This two-day educational opportunity focused on Southern California’s desert-region Districts. After a short flight to San Diego, we traveled east to Pioneers Memorial Healthcare District, stopping at two of its facilities in Brawley and Calexico. We then drove to Palm Springs to visit Desert Healthcare District and completed the tour at Hi-Desert Memorial Health Care District in Joshua Tree.As with the Northern California tour, the goal was to educate attendees on the value each Districts has in their respective communities, while also discussing the challenges they face. For example, near the California/Mexico border, Pioneers Memorial Healthcare District offers the only obstetrics and emergency care within 90 minutes. It also serves a population with one of the highest unemployment rates in California (approx. 26 percent). Further, 30 to 40 percent of the District’s patients are covered by Medi-Cal, which is challenging from a reimbursement perspective.
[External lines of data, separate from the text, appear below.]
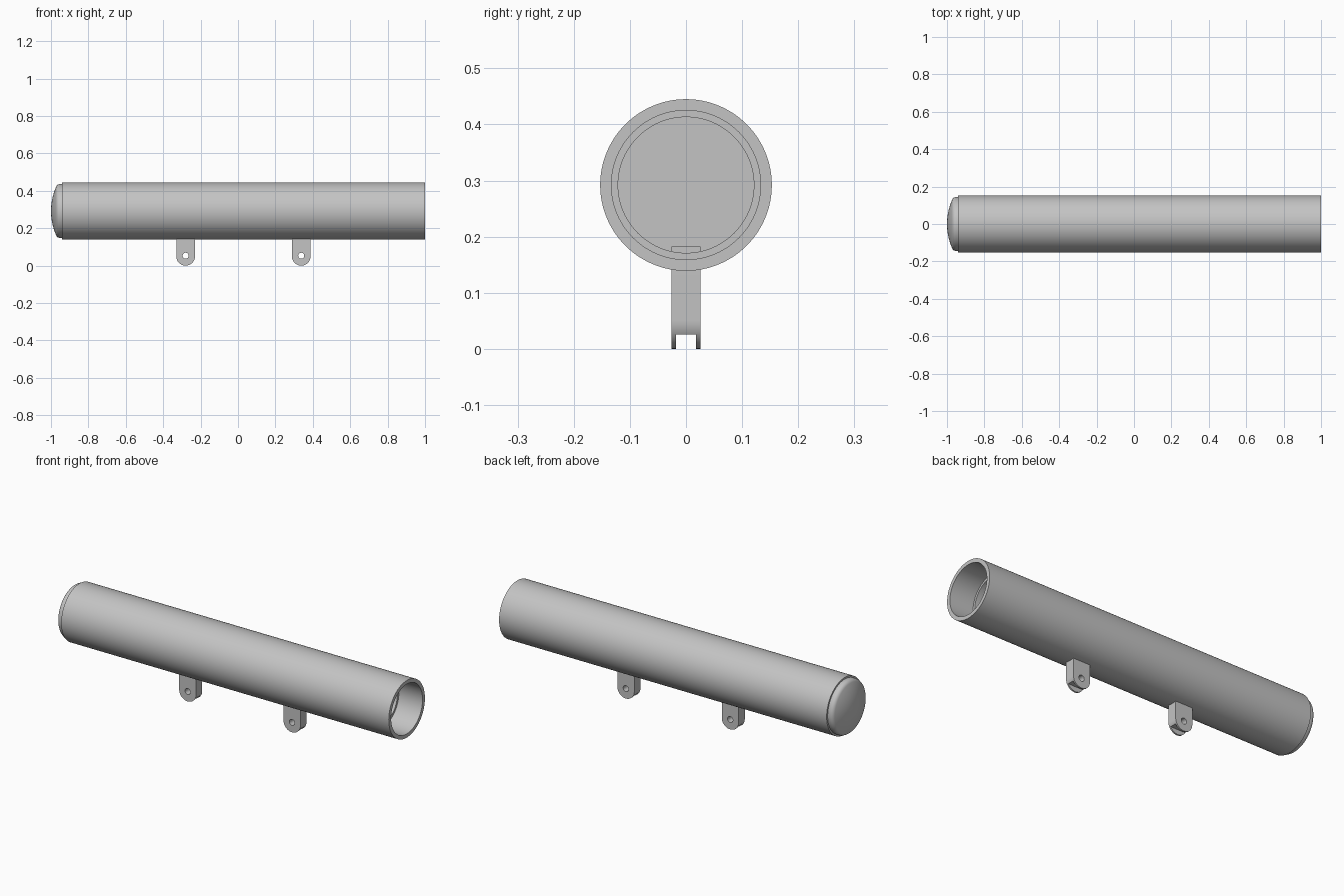
import bpy, bmesh, math
from mathutils import Matrix, Vector

cube = bpy.data.objects.get("Cube")
if cube:
    bpy.data.objects.remove(cube, do_unlink=True)

AXIS_Z = 0.292

grey = bpy.data.materials.new("satin grey")
grey.use_nodes = True
grey.diffuse_color = (0.55, 0.55, 0.55, 1)
grey.node_tree.nodes["Principled BSDF"].inputs["Base Color"].default_value = grey.diffuse_color


def finish(bm, name):
    bmesh.ops.recalc_face_normals(bm, faces=bm.faces)
    mesh = bpy.data.meshes.new(name)
    bm.to_mesh(mesh)
    bm.free()
    obj = bpy.data.objects.new(name, mesh)
    bpy.context.collection.objects.link(obj)
    mesh.materials.append(grey)
    return obj


def smooth(obj, angle=30):
    bpy.ops.object.select_all(action="DESELECT")
    obj.select_set(True)
    bpy.context.view_layer.objects.active = obj
    bpy.ops.object.shade_smooth_by_angle(angle=math.radians(angle))


def lathe(name, profile, steps=96):
    """Spin (x, radius) points about the tube axis."""
    bm = bmesh.new()
    verts = [bm.verts.new((x, 0, AXIS_Z + r)) for x, r in profile]
    edges = [bm.edges.new(pair) for pair in zip(verts, verts[1:])]
    bmesh.ops.spin(bm, geom=verts + edges, cent=(0, 0, AXIS_Z), axis=(1, 0, 0),
                   angle=math.tau, steps=steps, use_merge=True)
    bmesh.ops.remove_doubles(bm, verts=bm.verts, dist=0.0001)
    obj = finish(bm, name)
    smooth(obj)
    return obj


# Tube with a stepped bore, closed at its far end
lathe("tube", [(-0.93, 0), (-0.93, 0.121), (0.86, 0.121), (0.86, 0.133),
               (1, 0.133), (1, 0.153), (-0.94, 0.153), (-0.94, 0)])

# Domed end cap: rounded shoulder running into a shallow crown
shoulder = [(-0.952 - 0.022 * math.sin(a), 0.122 + 0.022 * math.cos(a))
            for a in (math.radians(10 * i) for i in range(8))]
edge_x, edge_r = shoulder[-1]
crown = [(-1 + (edge_x + 1) * t * t, edge_r * t)
         for t in (1 - i / 8 for i in range(1, 9))]
lathe("end_cap", [(-0.938, 0), (-0.938, 0.144)] + shoulder + crown)


def cut(obj, cutter):
    mod = obj.modifiers.new("cut", "BOOLEAN")
    mod.operation = "DIFFERENCE"
    mod.solver = "EXACT"
    mod.object = cutter
    bpy.ops.object.select_all(action="DESELECT")
    obj.select_set(True)
    bpy.context.view_layer.objects.active = obj
    bpy.ops.object.modifier_apply(modifier=mod.name)
    bpy.data.objects.remove(cutter, do_unlink=True)


def lug(name, x):
    # Rounded-end plate
    width, half_y, top = 0.05, 0.026, 0.182
    outline = [(x + width, top), (x - width, top)]
    outline += [(x - width * math.cos(a), width - width * math.sin(a))
                for a in (math.pi * i / 32 for i in range(33))]
    bm = bmesh.new()
    face = bm.faces.new([bm.verts.new((px, -half_y, pz)) for px, pz in outline])
    extruded = bmesh.ops.extrude_face_region(bm, geom=[face])["geom"]
    moved = [g for g in extruded if isinstance(g, bmesh.types.BMVert)]
    bmesh.ops.translate(bm, verts=moved, vec=(0, 2 * half_y, 0))
    obj = finish(bm, name)

    # Pin hole
    bm = bmesh.new()
    bmesh.ops.create_cone(bm, cap_ends=True, segments=32, radius1=0.016, radius2=0.016,
                          depth=0.2, matrix=Matrix.Translation((x, 0, 0.053))
                          @ Matrix.Rotation(math.pi / 2, 4, "X"))
    cut(obj, finish(bm, "hole_cutter"))

    # Slot across the lower end
    bm = bmesh.new()
    bmesh.ops.create_cube(bm, size=1, matrix=Matrix.Translation((x, 0, -0.024))
                          @ Matrix.Diagonal(Vector((0.2, 0.036, 0.1, 1))))
    cut(obj, finish(bm, "slot_cutter"))
    smooth(obj)


lug("right_lug", -0.28)
lug("left_lug", 0.338)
Similarly, Hi-Desert Memorial Health Care District operates a 59-bed Safety Net Hospital that is the area’s sole provider of emergency, labor and delivery, medical surgical and advanced imaging services. The District serves a huge geographic area – roughly 750 square miles – with many residents living several miles from the closest paved road.
The visit to Desert Healthcare District was unique, being the only Community Based District on the tour. Although Desert Healthcare District does not operate a hospital (it leased its facility to Tenet in 1997), they make strategic investments to improve the community’s access to health care services and address health disparities.
Interestingly, the challenges faced by the Districts in Northern California mirror the ones discussed last week in Southern California – reimbursement, and physician recruitment and retention remain the top ongoing concerns.
ACHD is very pleased with the ongoing success of our “Experience the Diversity” Educational Opportunity, and are looking forward to planning next year’s District tours occurring in the fall of 2014.
Please contact the advocacy staff with any questions.